Have you ever tried to talk to someone, but all you did was make them mad? I’ve done that.
Direct always worked for me until I tried to lead. Even then, it still worked up to a point. I tried to sandwich the negative between 2 positives, but blunt was still my enemy. I spent a lot of time trying to rework what I wanted to say before I opened my mouth.
Is blunt holding you back?
Don’t get me wrong. Blunt is appropriate at times.
Remember in John 2:13-17 when Jesus threw the moneychangers out of the temple? Jesus did not mince any words there.
To be a blessing instead of a curse is a goal that I have. I want to leave those that hear my voice or read what I have written something they can use. I may not have the gift of encouragement, but over the years I have learned how to be encouraging. You could say that I have learned how to give a gift of encouragement to others.
Yes, I can still be direct when needed.

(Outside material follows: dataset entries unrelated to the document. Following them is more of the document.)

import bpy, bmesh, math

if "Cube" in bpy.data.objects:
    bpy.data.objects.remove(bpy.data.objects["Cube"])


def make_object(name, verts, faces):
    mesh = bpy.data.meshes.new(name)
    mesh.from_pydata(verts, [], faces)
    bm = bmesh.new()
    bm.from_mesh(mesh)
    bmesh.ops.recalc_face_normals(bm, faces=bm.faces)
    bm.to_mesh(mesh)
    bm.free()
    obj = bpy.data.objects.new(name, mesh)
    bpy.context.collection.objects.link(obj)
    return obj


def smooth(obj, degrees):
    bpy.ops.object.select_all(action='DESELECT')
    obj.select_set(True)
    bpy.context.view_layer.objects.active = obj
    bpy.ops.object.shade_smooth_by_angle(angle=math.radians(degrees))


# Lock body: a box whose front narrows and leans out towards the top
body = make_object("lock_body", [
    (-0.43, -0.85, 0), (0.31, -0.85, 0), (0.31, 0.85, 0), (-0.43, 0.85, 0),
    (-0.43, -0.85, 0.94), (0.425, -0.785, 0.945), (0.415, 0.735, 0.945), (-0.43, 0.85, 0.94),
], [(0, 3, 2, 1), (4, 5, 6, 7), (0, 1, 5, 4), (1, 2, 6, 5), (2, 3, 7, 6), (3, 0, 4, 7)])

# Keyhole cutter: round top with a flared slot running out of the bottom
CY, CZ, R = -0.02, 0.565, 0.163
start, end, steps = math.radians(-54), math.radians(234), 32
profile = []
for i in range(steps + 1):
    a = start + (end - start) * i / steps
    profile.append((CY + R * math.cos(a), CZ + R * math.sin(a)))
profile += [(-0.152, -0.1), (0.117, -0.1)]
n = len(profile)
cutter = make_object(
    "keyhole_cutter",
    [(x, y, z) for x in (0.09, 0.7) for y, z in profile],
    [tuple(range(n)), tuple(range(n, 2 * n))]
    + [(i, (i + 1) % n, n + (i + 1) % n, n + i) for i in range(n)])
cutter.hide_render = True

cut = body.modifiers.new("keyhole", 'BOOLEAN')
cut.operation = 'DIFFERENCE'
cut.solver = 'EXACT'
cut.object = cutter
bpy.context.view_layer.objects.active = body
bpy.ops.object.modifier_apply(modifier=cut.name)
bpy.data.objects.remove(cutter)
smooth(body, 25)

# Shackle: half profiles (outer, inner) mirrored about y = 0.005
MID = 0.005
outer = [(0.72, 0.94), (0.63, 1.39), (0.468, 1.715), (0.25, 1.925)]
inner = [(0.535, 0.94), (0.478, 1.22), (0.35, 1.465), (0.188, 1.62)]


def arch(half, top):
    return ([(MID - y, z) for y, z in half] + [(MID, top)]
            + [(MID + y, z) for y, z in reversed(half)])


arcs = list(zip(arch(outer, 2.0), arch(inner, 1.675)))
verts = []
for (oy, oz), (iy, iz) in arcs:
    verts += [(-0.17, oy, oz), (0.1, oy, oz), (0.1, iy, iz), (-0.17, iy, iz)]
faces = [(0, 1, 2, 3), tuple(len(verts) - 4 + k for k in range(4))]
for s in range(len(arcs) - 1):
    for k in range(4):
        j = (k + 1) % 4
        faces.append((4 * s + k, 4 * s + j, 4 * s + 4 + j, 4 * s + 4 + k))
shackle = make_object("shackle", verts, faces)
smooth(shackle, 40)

I think you will find though that it is not needed nearly as often as you might think.
Does that mean that you become dishonest? No, not at all. It means that you reframe what you want to say in terms of a benefit to the person you are addressing. You make it your goal to teach and help.
Examples of what you could say are:

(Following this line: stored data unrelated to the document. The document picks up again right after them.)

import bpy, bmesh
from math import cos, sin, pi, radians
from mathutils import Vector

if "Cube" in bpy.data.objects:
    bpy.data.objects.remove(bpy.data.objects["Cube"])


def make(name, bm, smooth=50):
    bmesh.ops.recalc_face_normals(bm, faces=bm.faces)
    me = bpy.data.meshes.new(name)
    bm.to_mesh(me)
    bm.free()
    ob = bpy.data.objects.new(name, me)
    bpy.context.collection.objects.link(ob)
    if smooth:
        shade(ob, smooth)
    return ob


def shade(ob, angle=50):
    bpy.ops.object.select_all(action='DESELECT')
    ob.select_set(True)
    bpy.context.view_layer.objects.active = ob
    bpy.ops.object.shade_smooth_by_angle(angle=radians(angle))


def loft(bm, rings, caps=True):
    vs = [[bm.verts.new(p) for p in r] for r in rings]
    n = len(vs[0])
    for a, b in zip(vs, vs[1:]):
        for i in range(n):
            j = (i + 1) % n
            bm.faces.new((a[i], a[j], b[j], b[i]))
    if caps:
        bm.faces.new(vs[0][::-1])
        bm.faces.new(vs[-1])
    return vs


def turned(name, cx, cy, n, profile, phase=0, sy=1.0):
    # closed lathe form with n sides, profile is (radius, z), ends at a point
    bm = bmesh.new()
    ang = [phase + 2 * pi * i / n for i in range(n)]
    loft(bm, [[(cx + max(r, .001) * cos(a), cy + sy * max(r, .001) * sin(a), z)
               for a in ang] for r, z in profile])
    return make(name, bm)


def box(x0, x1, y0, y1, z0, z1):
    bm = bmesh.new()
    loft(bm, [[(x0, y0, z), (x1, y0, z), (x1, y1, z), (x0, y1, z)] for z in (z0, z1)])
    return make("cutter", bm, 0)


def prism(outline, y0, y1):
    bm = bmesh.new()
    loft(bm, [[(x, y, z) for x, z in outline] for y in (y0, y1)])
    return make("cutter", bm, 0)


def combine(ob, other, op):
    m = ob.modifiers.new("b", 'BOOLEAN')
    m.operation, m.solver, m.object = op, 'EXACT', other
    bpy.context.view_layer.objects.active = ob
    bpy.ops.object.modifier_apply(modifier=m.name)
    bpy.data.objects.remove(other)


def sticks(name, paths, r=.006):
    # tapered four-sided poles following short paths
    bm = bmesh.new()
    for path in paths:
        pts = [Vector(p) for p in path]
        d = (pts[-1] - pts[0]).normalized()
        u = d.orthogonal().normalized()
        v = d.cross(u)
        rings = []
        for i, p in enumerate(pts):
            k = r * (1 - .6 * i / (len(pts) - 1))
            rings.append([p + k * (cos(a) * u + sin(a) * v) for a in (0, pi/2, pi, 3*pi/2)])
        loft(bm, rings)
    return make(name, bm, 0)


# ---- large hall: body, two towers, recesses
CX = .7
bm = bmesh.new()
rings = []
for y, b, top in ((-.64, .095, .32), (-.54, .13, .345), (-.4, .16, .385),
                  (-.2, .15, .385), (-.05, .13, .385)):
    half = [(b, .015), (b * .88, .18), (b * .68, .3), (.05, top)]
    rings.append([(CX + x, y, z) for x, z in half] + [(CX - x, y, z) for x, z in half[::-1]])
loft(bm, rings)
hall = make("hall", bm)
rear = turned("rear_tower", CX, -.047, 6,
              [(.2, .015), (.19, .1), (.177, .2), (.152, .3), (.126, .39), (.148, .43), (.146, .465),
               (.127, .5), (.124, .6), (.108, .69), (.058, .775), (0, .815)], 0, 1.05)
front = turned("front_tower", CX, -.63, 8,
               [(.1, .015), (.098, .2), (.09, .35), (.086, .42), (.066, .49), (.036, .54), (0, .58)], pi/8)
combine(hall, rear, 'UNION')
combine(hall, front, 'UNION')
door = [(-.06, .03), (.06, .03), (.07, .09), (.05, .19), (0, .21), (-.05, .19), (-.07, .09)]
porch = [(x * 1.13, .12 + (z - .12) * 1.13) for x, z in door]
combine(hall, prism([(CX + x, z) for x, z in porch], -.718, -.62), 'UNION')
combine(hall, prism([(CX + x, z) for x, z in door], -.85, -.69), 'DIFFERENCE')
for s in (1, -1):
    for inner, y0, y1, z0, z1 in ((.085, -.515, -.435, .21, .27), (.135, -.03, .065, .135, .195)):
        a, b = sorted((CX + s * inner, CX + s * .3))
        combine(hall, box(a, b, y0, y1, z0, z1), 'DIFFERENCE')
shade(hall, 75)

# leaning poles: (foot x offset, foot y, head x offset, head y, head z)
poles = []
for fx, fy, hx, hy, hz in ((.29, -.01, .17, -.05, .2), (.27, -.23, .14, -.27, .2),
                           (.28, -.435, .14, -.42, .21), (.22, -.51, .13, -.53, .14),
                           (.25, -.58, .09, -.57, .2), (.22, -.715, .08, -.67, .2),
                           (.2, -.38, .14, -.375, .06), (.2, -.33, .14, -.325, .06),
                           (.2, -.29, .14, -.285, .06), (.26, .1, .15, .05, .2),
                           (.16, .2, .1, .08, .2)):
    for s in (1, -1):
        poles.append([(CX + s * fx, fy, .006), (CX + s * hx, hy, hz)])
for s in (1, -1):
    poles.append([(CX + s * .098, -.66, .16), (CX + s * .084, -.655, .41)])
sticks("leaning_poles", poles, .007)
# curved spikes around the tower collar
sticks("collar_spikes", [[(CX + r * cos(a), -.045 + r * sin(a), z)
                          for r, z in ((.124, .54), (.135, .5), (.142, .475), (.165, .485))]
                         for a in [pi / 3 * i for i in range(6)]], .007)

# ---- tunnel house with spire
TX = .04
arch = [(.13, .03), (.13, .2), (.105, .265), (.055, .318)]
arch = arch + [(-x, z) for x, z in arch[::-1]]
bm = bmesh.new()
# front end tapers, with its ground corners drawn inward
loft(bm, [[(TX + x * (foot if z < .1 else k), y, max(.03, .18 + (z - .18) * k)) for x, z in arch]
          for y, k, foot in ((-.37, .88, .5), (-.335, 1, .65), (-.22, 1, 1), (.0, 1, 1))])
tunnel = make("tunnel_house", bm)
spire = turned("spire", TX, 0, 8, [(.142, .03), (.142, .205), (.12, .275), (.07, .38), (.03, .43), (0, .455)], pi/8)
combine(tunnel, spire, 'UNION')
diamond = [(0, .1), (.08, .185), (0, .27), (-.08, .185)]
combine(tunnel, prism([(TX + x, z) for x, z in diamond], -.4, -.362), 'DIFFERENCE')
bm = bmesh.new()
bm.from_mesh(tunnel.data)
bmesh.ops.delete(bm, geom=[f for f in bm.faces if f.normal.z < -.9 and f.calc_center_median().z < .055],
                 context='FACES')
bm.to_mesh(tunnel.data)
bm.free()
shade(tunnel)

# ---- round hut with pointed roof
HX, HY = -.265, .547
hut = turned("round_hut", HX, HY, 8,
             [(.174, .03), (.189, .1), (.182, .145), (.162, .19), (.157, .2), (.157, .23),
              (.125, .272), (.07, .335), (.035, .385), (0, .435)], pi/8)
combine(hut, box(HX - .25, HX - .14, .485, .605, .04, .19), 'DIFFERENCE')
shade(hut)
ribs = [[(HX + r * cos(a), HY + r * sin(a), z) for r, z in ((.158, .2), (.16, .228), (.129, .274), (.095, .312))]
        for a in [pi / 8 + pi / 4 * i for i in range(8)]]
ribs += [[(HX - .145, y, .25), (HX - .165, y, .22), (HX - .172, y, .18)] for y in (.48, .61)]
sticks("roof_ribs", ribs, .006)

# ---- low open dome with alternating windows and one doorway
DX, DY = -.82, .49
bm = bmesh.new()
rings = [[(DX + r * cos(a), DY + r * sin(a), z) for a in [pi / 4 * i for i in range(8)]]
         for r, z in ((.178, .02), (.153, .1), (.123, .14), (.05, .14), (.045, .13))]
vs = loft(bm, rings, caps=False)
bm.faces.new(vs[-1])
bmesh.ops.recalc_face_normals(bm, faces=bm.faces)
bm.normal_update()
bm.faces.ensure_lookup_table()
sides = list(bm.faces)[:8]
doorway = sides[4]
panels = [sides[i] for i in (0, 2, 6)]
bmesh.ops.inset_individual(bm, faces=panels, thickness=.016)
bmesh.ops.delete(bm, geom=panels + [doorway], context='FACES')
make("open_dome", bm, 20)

“You’ll achieve more when . . .” And, “You’ll save money when . . .”
Before you jump right in, be sure to ask if you may give them feedback. Most folks like feedback. It suggests that you want to help them improve, and the question prepares them for what you want to say. They may anticipate that you are going to recommend a change. Do sandwich the positively phrased action inside of the rest of the positive feedback.

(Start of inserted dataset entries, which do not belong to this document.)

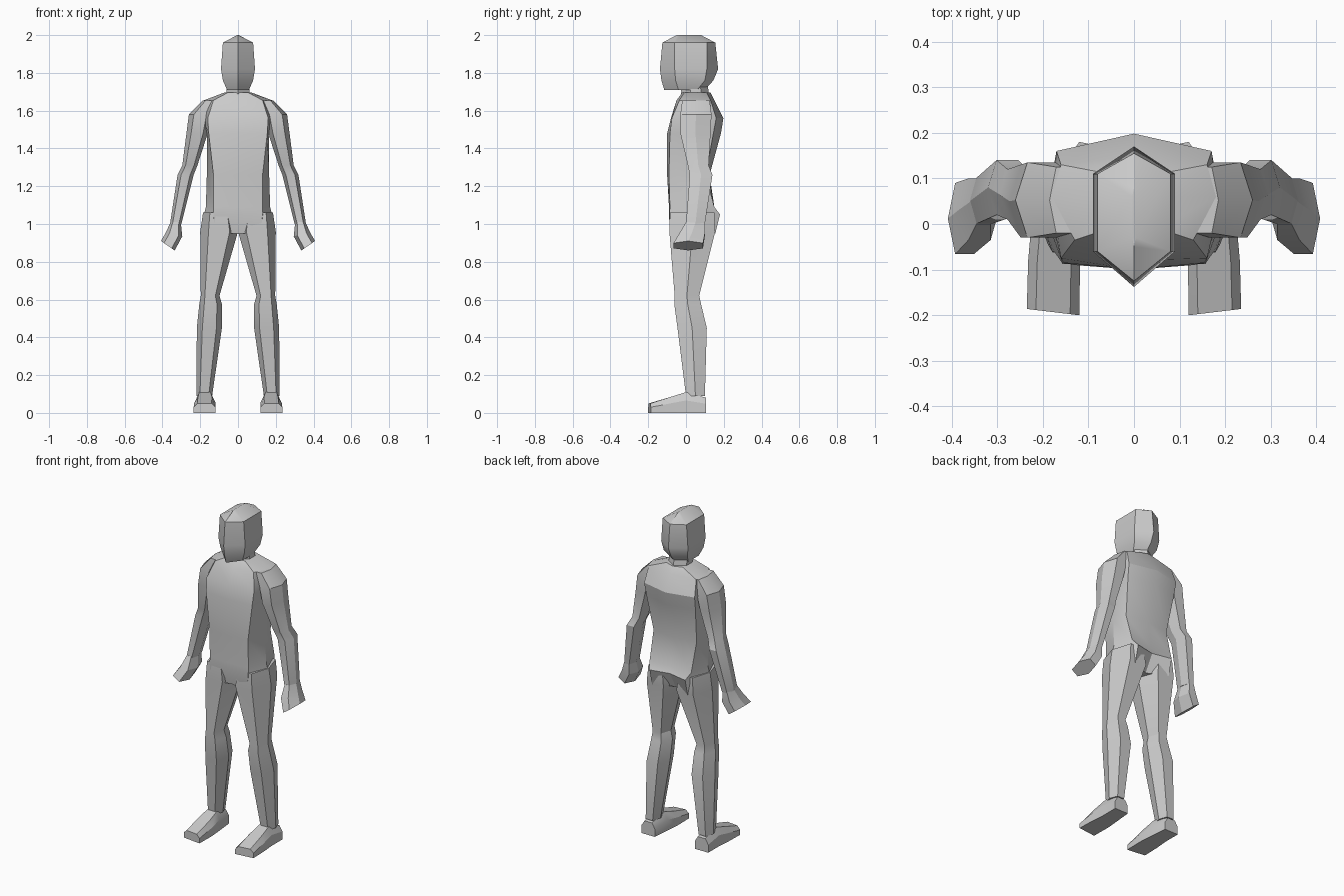
import bpy, bmesh, math

if "Cube" in bpy.data.objects:
    bpy.data.objects.remove(bpy.data.objects["Cube"])


def loft(name, rings):
    """Skin a closed surface through rings of equal point count."""
    bm = bmesh.new()
    loops = [[bm.verts.new(p) for p in r] for r in rings]
    n = len(loops[0])
    for a, b in zip(loops, loops[1:]):
        for i in range(n):
            j = (i + 1) % n
            bm.faces.new((a[i], a[j], b[j], b[i]))
    bm.faces.new(loops[0])
    bm.faces.new(loops[-1])
    bmesh.ops.recalc_face_normals(bm, faces=bm.faces[:])
    me = bpy.data.meshes.new(name)
    bm.to_mesh(me)
    bm.free()
    ob = bpy.data.objects.new(name, me)
    bpy.context.collection.objects.link(ob)
    bpy.ops.object.select_all(action='DESELECT')
    ob.select_set(True)
    bpy.context.view_layer.objects.active = ob
    bpy.ops.object.shade_smooth_by_angle(angle=math.radians(28))
    return ob


def sym_ring(z, half):
    """Half outline from front centre to back centre, mirrored across x = 0."""
    return [(x, y, z) for x, y in half] + [(-x, y, z) for x, y in half[-2:0:-1]]


def hex_ring(s, z, xi, xo, yf, yb, tilt=0.0, k=0.22):
    """Six-sided limb section between inner/outer x and front/back y."""
    w, ym = xo - xi, (yf + yb) / 2
    pts = [(k, yf), (1 - k, yf), (1, ym), (1 - k, yb), (k, yb), (0, ym)]
    return [(s * (xi + w * t), y, z + tilt * t) for t, y in pts]


def foot_ring(s, y, xi, xo, h, skew=0.0):
    """Foot section in the xz plane, bevelled at the top."""
    pts = [(xi, 0), (xo, 0), (xo, h * .6), (xo - .02, h), (xi + .02, h), (xi, h * .6)]
    return [(s * x, y + skew * (x - xi), z) for x, z in pts]


# Torso: z, front centre y, (x, y) of front, side and back corners, back centre y
torso = [
    (1.695, -.02, .055, -.01, .075, .06, .055, .11, .13),
    (1.655, -.05, .13, -.035, .18, .06, .16, .13, .15),
    (1.56, -.08, .16, -.075, .19, .05, .17, .16, .198),
    (1.48, -.10, .155, -.085, .165, .04, .165, .145, .185),
    (1.26, -.10, .13, -.09, .165, .02, .145, .105, .125),
    (1.09, -.09, .13, -.085, .17, .03, .14, .15, .145),
    (1.05, -.09, .13, -.088, .18, .03, .12, .18, .155),
    (0.95, -.06, .12, -.085, .195, .03, .12, .155, .10),
]
loft("torso", [sym_ring(z, [(0, f), (a, b), (c, d), (e, g), (0, h)])
               for z, f, a, b, c, d, e, g, h in torso])

# Neck
loft("neck", [sym_ring(z, [(0, f), (x, f + .05), (x, b - .04), (0, b)])
              for z, x, f, b in [(1.64, .065, -.03, .13), (1.70, .06, -.025, .12),
                                 (1.77, .06, -.03, .11)]])

# Head: z, half width, front, front side, back side, back
head = [(2.0, .004, -.05, -.03, .06, .08), (1.96, .08, -.125, -.06, .11, .155),
        (1.82, .09, -.138, -.06, .11, .17), (1.76, .08, -.13, -.055, .10, .145),
        (1.71, .058, -.115, -.04, .06, .10)]
loft("head", [sym_ring(z, [(0, f), (x, fs), (x, bs), (0, b)])
              for z, x, f, fs, bs, b in head])

arm = [(1.655, .12, .185, -.02, .125), (1.58, .14, .26, -.03, .135),
       (1.48, .16, .273, -.03, .13), (1.31, .215, .295, .01, .12),
       (1.26, .235, .32, .02, .14), (1.0, .30, .36, .0, .10)]
hand = [(1.01, .303, .357, .0, .10), (.935, .295, .382, -.035, .10, .02),
        (.86, .335, .408, -.066, .09, .05)]
leg = [(1.06, .02, .185, -.085, .15), (.96, .0, .20, -.088, .155), (.62, .098, .197, -.06, .07),
       (.575, .085, .205, -.062, .08), (.45, .085, .218, -.045, .11),
       (.09, .137, .22, .0, .10)]
foot = [(.107, .135, .225, .08, 0), (.0, .125, .225, .11, 0),
        (-.08, .118, .232, .085, 0), (-.2, .12, .235, .05, .12)]

# Limbs on both sides
for side, s in (("right", -1), ("left", 1)):
    loft(side + "_arm", [hex_ring(s, *r) for r in arm])
    loft(side + "_hand", [hex_ring(s, *r) for r in hand])
    loft(side + "_leg", [hex_ring(s, *r) for r in leg])
    loft(side + "_foot", [foot_ring(s, *r) for r in foot])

Consider this passage:
Ye are the salt of the earth: but if the salt have lost his savour, wherewith shall it be salted? it is thenceforth good for nothing, but to be cast out, and to be trodden under foot of men. Ye are the light of the world. A city that is set on an hill cannot be hid. Neither do men light a candle, and put it under a bushel, but on a candlestick; and it giveth light unto all that are in the house. Let your light so shine before men, that they may see your good works, and glorify your Father which is in heaven.
When I think of this passage, I tend to focus more on being light and salt, and the responsibility that comes with it. What if Jesus had simply said, “Some of you aren’t doing what you ought to be doing”? Although a lot more direct, it would not have been nearly as effective.
Today’s challenge is to consider how you approach other people.
Sometimes folks will get on the wrong page no matter what you say. Sometimes a phrase that means one thing to one person will mean something else to another. It cannot be helped. When that happens, go back and clarify what you’ve said.
Here’s the challenge. On the whole, does the feedback you offer inspire change? Or does the person you shared with spend the rest of the day thinking about how you treated them or hurt their feelings? Remember to express what you want to say in terms of a benefit to the listener.